AND THE CARIBBEAN
Mr. Jose Antonio
Ten years on from the Earth Summit, the countries of Latin America and the Caribbean recognize the significant progress made in incorporating the principles of sustainable development into the institution-building process at the national level and gradually constructing -although there is still a long way to go- a suitable institutional structure at the international level. The advances made in this last respect can be seen in Agenda 21, the conventions on climate change, biodiversity and desertification that arose out of the Rio process and the rounds of negotiations and innovative financing mechanisms they have generated. Sustainable development issues are beginning to be addressed in other multilateral forums as well, and this is reflected in the Millennium Declaration and the Monterrey Consensus on Financing for Development. Nonetheless, the practical implications of these advances have been limited, and today -as was also true 10 years ago- we consequently face increasingly formidable challenges.

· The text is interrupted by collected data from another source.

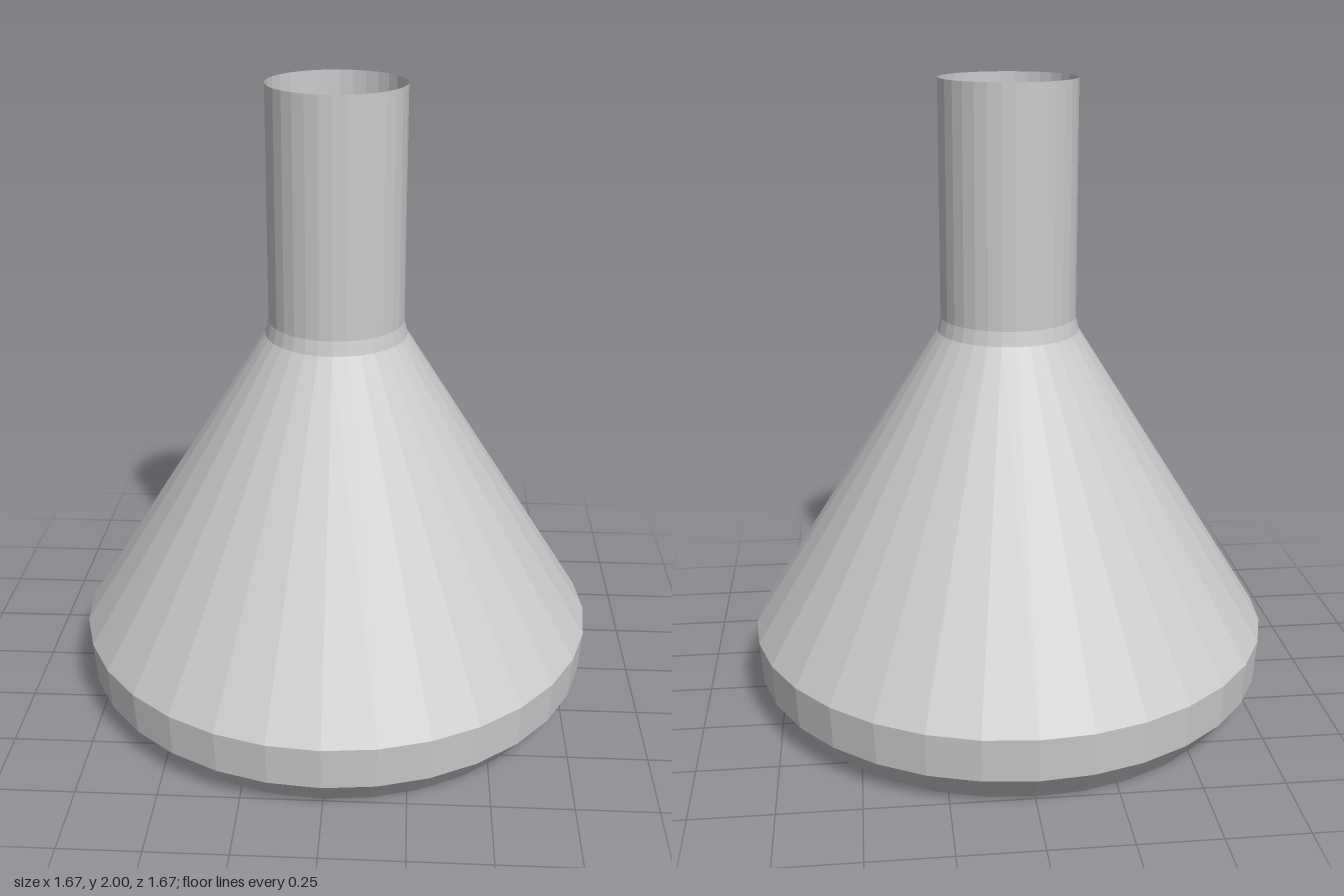
import * as THREE from 'three';

const SIDES = 32;

export function createModel() {
  const model = new THREE.Group();
  model.name = 'flask';
  const material = new THREE.MeshStandardMaterial({
    color: 0xcccccc, flatShading: true, side: THREE.DoubleSide,
  });

  // Each part is a thin faceted shell turned from a bottom-to-top [radius, height] profile
  const turn = (name, profile) => {
    const points = profile.map(([r, y]) => new THREE.Vector2(r, y));
    const mesh = new THREE.Mesh(new THREE.LatheGeometry(points, SIDES), material);
    mesh.name = name;
    model.add(mesh);
  };

  // Flat floor, also seen from inside through the open neck
  const floor = new THREE.Mesh(new THREE.CircleGeometry(0.74, SIDES), material);
  floor.name = 'floor';
  floor.rotation.x = Math.PI / 2;
  model.add(floor);

  // Bevelled foot and the nearly upright band above it
  turn('base', [[0.74, 0], [0.825, 0.105], [0.835, 0.243]]);
  // Conical body with a short transition into the neck
  turn('body', [[0.835, 0.243], [0.224, 1.22], [0.214, 1.265]]);
  // Straight neck, open at the top
  turn('neck', [[0.214, 1.265], [0.214, 2]]);

  return model;
}
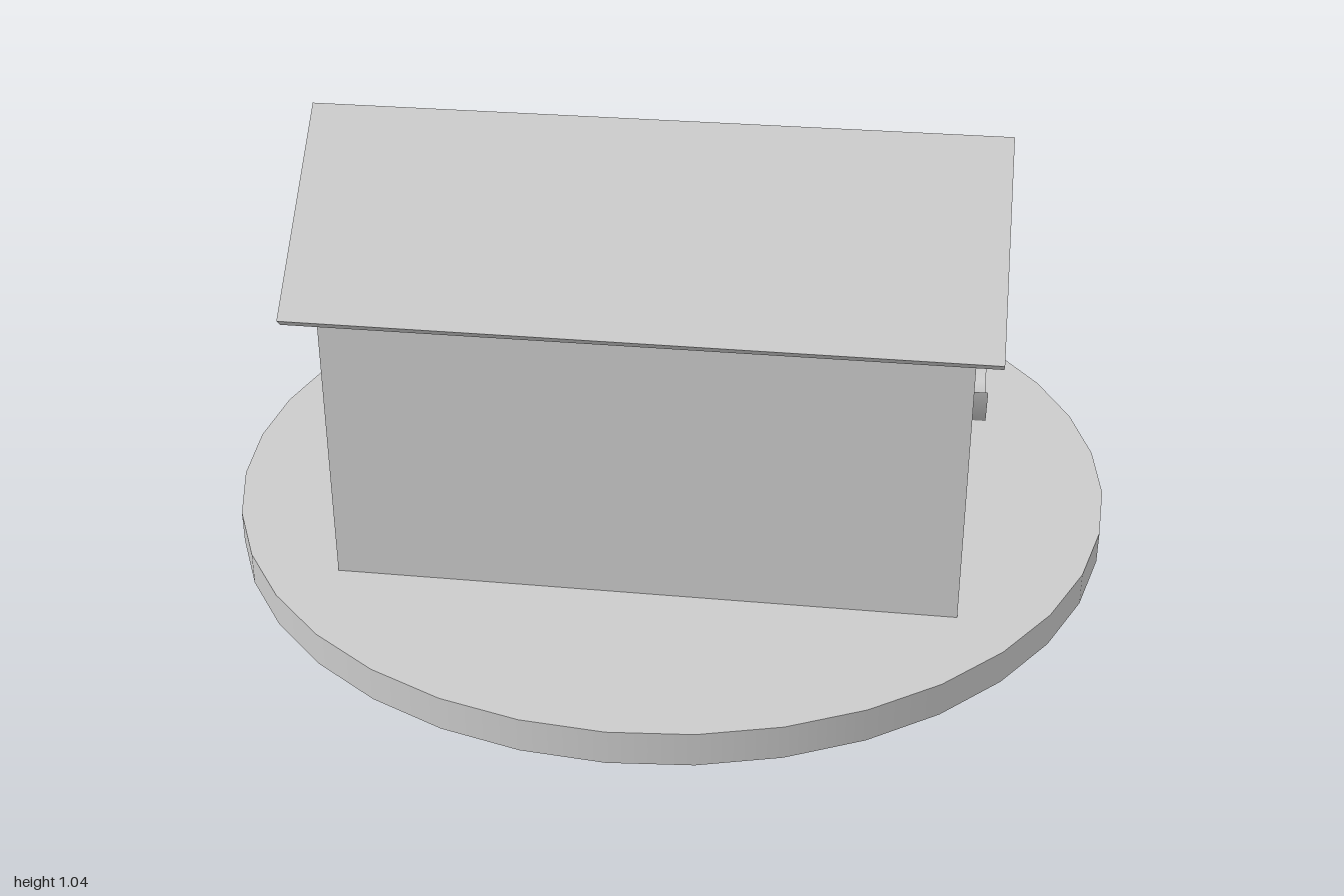
import * as THREE from 'three';
import { toCreasedNormals } from 'three/addons/utils/BufferGeometryUtils.js';

export function createModel() {
  const model = new THREE.Group();
  const smooth = new THREE.MeshStandardMaterial({ color: 0xcccccc });
  const flat = new THREE.MeshStandardMaterial({ color: 0xcccccc, flatShading: true });

  const add = (name, geometry, material, x = 0, y = 0, z = 0) => {
    const mesh = new THREE.Mesh(geometry, material);
    mesh.name = name;
    mesh.position.set(x, y, z);
    model.add(mesh);
    return mesh;
  };

  // Prism along x from a closed [z, y] outline
  const prism = (outline, x0, x1) => {
    const shape = new THREE.Shape(outline.map(([z, y]) => new THREE.Vector2(-z, y)));
    const g = new THREE.ExtrudeGeometry(shape, { depth: x1 - x0, bevelEnabled: false });
    return g.rotateY(Math.PI / 2).translate(x0, 0, 0);
  };

  // Round ground disc
  add('base', new THREE.CylinderGeometry(1, 1, 0.075, 36), smooth, 0, 0.0375, 0);

  // Mill house with gabled ends
  const ridge = 0.235;
  add('house', prism([
    [0.535, 0.075], [0.535, 0.71], [ridge, 0.995], [-0.075, 0.7], [-0.075, 0.075],
  ], -0.66, 0.672), flat);

  // Folded roof sheet overhanging on all sides
  add('roof', prism([
    [ridge, 1.04], [0.585, 0.706], [0.564, 0.687], [ridge, 0.997],
    [-0.09, 0.69], [-0.115, 0.712],
  ], -0.727, 0.725), flat);

  // Hexagonal axle from the back wall to the post
  const axleY = 0.457;
  const axle = new THREE.CylinderGeometry(0.029, 0.029, 0.51, 6);
  axle.rotateY(Math.PI / 2).rotateX(Math.PI / 2);
  add('axle', axle, smooth, 0, axleY, -0.328);

  // Three octagonal wheel discs with rims tapering to an edge
  const discProfile = [
    [0, -0.017], [0.22, -0.017], [0.31, 0], [0.22, 0.017], [0, 0.017],
  ].map(([r, h]) => new THREE.Vector2(r, h));
  const disc = new THREE.LatheGeometry(discProfile, 8).rotateX(Math.PI / 2);
  [-0.33, -0.385, -0.44].forEach((z, i) => add(`wheelDisc${i + 1}`, disc, flat, 0, 0.452, z));

  // Post carrying the outer end of the axle
  add('post', new THREE.BoxGeometry(0.145, 0.54, 0.06), flat, 0, 0.345, -0.605);

  // Water trough with flared sides, open at both ends
  const half = [[0.117, 0.17], [0.07, 0.098]];
  const troughOutline = [
    [0.089, 0.075], ...half,
    ...half.slice().reverse().map(([z, y]) => [-z, y]), [-0.089, 0.075],
  ].map(([z, y]) => [z - 0.381, y]);
  add('trough', toCreasedNormals(prism(troughOutline, -0.735, 0.735), 1.3), smooth);

  return model;
}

One of the chief areas in which the globalization process has advanced in recent decades has been in the spread of ethical principles and values, such as human rights, equity, democracy, respect for ethnic and cultural diversity, and the right to live in a healthy environment that we can pass on to future generations. This entails a recognition of each and every member of global society as being entitled to certain rights and, as such, as a global citizen. The practical implementation of these principles is still, however, very limited.
Given the sharp inequalities and asymmetries of the global order, the provision of official development assistance in accordance with the commitments made within United Nations forums is a factor of crucial importance. This type of cooperation should be seen as a means of simultaneously providing support for efforts to eliminate poverty, to construct a sustainable and inclusive future that will ensure opportunities for all of the world's citizens, and to build democracy. Another tool that can help us to achieve these objectives -a tool which should therefore be converted into an essential component of international cooperation sooner rather than later- is the establishment of a world solidarity fund, as has been proposed by a large number of countries during the preparatory process for this Summit.
I would also like to draw attention to the fact that Latin America and the Caribbean possess natural resource endowments and ecosystems of worldwide importance which make the region a vital one in terms of the supply of global environmental services. One example is the important contribution to the stabilization of the climate system which is made by the Amazon basin and other ecosystems in the region that act as carbon sinks. The region also preserves the biodiversity represented by the genetic resources of many of its ecosystems. The absence of markets to capture the economic value of these global environmental services jeopardizes the region's ability to guarantee a constant flow of these services.
Mechanisms will therefore have to be found to finance efforts to conserve and ensure the sustainable use of our globally important natural resources and ecosystems. The negotiation of the Clean Development Mechanism provided for in the Kyoto Protocol is the first initiative taken at the world level to create a market of this type. It is very important that this initiative be consolidated in order to set a precedent for the future creation of markets for other global public goods, including those associated with biodiversity. During the initial stages of the development of these environmental markets, the economic opportunities that they will create could be catalysed through the provision of seed capital by multilateral and regional bodies until these markets become dynamic enough to mobilize resources on their own.
I would also like to underscore the importance of Principle 7 of the Rio Declaration, which refers to " common but differentiated responsibilities". This principle explicitly acknowledges the environmental debt that the developed countries have built up with the rest of the international community in the course of their own industrialization process. This principle provides the political foundations for the industrialized countries' assumption of greater environmental commitments than the developing countries in multilateral agreements and for them to play a leadership role in transferring resources and technology to developing nations.
It is important to emphasize, however, that above and beyond its environmental implications, this principle offers a genuine alternative to other visions of the international order and establishes, in particular, that having a "level playing field" is neither possible nor desirable in the sphere of development. In this sense, the principle of "common but differentiated responsibilities" opens up a great deal of scope for its application in all areas of international cooperation.